RECORDS SUPPLIED:
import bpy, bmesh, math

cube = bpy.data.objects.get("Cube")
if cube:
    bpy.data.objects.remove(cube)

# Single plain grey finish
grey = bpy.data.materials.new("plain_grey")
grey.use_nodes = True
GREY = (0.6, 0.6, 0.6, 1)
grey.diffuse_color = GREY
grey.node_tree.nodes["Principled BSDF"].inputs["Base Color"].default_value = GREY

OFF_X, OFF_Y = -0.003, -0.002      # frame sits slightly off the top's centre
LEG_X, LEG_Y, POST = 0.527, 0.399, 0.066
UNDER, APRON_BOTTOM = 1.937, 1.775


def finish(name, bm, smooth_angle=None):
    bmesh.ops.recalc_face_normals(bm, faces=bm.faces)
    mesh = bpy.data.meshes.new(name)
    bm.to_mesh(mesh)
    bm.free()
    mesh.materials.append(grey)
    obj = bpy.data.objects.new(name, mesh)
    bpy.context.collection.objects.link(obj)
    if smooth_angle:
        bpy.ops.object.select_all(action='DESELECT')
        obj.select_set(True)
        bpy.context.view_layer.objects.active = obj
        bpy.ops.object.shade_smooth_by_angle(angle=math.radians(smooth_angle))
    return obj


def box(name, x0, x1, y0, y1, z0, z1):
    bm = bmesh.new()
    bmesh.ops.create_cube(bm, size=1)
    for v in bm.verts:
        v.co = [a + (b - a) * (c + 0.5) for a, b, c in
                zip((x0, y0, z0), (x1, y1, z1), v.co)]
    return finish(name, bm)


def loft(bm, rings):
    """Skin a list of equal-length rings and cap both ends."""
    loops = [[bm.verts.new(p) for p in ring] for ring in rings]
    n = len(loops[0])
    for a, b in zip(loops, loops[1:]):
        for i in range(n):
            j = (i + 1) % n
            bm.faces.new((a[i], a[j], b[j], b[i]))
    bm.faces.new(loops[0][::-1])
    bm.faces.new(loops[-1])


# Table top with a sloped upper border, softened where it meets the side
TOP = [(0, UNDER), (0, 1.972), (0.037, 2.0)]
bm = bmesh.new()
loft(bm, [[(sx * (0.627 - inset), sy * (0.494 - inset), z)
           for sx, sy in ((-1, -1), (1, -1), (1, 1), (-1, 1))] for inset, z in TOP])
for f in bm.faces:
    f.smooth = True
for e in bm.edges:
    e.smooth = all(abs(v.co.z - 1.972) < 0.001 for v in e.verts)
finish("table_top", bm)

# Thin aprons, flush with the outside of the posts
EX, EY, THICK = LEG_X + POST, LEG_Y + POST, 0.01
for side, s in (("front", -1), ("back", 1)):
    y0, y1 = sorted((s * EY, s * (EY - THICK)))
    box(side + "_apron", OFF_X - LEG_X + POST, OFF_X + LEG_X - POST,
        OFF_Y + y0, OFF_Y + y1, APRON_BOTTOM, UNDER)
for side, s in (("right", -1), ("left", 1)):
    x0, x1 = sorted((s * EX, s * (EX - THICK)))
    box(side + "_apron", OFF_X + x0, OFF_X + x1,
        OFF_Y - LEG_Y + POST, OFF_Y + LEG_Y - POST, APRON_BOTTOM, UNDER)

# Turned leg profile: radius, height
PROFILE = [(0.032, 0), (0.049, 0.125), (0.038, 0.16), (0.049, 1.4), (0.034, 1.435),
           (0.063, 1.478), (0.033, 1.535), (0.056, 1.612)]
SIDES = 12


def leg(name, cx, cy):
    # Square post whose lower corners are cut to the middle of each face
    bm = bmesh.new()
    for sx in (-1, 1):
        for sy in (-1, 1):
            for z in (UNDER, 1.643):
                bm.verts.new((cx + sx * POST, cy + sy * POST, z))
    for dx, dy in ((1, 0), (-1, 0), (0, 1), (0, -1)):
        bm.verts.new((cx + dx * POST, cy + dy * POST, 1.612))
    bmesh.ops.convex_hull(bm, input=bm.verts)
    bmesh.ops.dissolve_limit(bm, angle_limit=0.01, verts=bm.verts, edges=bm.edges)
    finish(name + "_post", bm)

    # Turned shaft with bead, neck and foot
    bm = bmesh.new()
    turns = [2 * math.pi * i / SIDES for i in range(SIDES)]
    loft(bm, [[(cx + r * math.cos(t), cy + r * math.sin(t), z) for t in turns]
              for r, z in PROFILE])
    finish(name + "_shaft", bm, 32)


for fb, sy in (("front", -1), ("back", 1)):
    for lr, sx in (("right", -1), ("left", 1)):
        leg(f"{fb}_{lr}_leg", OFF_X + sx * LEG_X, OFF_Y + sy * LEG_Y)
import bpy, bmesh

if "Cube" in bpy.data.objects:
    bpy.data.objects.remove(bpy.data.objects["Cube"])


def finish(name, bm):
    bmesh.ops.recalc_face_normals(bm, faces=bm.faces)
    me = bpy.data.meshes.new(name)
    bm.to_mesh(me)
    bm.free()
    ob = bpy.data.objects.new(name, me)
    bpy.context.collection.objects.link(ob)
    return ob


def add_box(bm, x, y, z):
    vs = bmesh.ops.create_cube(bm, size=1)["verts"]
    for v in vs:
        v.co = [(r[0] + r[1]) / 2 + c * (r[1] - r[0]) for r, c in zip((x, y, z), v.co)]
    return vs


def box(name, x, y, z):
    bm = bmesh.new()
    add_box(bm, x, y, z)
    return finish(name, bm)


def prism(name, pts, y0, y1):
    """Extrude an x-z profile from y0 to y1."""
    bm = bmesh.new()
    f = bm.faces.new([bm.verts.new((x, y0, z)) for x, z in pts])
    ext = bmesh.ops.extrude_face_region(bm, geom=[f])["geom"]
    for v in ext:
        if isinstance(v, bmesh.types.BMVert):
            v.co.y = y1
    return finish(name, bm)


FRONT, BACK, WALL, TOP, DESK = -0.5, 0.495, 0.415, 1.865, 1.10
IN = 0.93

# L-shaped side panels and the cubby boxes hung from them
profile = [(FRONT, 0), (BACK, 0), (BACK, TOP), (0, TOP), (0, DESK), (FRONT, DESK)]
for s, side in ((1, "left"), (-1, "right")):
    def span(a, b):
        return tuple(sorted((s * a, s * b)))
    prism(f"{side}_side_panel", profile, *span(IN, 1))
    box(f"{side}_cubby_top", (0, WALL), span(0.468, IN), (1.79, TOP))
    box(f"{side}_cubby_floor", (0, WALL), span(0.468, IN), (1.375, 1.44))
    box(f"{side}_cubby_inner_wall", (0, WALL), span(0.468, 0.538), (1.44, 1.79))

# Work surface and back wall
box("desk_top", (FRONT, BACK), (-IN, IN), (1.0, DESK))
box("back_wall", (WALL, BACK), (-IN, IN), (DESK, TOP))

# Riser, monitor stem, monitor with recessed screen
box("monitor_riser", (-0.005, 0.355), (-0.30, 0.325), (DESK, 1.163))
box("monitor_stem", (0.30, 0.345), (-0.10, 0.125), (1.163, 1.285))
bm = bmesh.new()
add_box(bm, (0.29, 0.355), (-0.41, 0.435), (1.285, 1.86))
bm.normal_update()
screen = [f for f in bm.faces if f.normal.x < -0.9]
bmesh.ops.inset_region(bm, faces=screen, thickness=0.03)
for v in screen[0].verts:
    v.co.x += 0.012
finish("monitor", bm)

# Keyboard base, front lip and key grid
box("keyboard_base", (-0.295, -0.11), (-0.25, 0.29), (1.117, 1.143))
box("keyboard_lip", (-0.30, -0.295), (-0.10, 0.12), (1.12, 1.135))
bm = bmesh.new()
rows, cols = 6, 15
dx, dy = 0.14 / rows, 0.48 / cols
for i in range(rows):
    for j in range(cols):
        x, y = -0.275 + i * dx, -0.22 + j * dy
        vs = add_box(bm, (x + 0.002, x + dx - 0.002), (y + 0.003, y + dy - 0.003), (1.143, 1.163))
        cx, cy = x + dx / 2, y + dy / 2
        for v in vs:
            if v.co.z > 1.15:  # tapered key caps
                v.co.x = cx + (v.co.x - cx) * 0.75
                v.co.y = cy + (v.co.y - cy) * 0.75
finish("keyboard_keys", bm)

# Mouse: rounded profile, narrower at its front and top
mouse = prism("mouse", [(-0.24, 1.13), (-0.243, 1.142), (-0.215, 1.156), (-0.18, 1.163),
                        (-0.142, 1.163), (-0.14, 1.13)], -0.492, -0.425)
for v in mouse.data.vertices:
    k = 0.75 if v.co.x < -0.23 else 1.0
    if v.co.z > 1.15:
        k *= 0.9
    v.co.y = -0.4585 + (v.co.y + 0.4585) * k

WHAT IS BEING ASKED:
Return only the lines of the records in which the string "screen" appears.

EXERCISE RESPONSE:
# Riser, monitor stem, monitor with recessed screen
screen = [f for f in bm.faces if f.normal.x < -0.9]
bmesh.ops.inset_region(bm, faces=screen, thickness=0.03)
for v in screen[0].verts:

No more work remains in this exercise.